(Source texts of formatted documents)
= = = = = = =

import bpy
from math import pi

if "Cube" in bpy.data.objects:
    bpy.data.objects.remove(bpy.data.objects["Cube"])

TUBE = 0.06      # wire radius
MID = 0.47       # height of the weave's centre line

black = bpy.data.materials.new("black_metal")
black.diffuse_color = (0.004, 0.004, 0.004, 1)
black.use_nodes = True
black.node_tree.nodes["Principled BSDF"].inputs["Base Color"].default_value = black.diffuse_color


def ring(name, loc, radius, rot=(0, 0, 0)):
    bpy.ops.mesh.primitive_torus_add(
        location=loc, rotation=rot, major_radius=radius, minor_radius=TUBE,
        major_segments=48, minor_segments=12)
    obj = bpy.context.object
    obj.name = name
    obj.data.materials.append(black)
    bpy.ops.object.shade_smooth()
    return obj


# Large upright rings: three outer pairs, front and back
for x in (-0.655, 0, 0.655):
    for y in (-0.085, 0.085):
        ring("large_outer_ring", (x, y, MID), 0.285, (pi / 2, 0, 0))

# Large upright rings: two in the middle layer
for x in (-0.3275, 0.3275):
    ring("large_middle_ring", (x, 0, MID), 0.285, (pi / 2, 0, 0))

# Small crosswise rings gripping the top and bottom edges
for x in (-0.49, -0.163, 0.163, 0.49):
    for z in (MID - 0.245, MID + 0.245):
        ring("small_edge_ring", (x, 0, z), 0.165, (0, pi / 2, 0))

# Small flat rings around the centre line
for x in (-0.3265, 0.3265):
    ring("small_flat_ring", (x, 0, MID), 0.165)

= = = = = = =

With both ends included, please retype exactly the lines from the line containing "# Small flat rings around the centre line" to the final line of the data.

# Small flat rings around the centre line
for x in (-0.3265, 0.3265):
    ring("small_flat_ring", (x, 0, MID), 0.165)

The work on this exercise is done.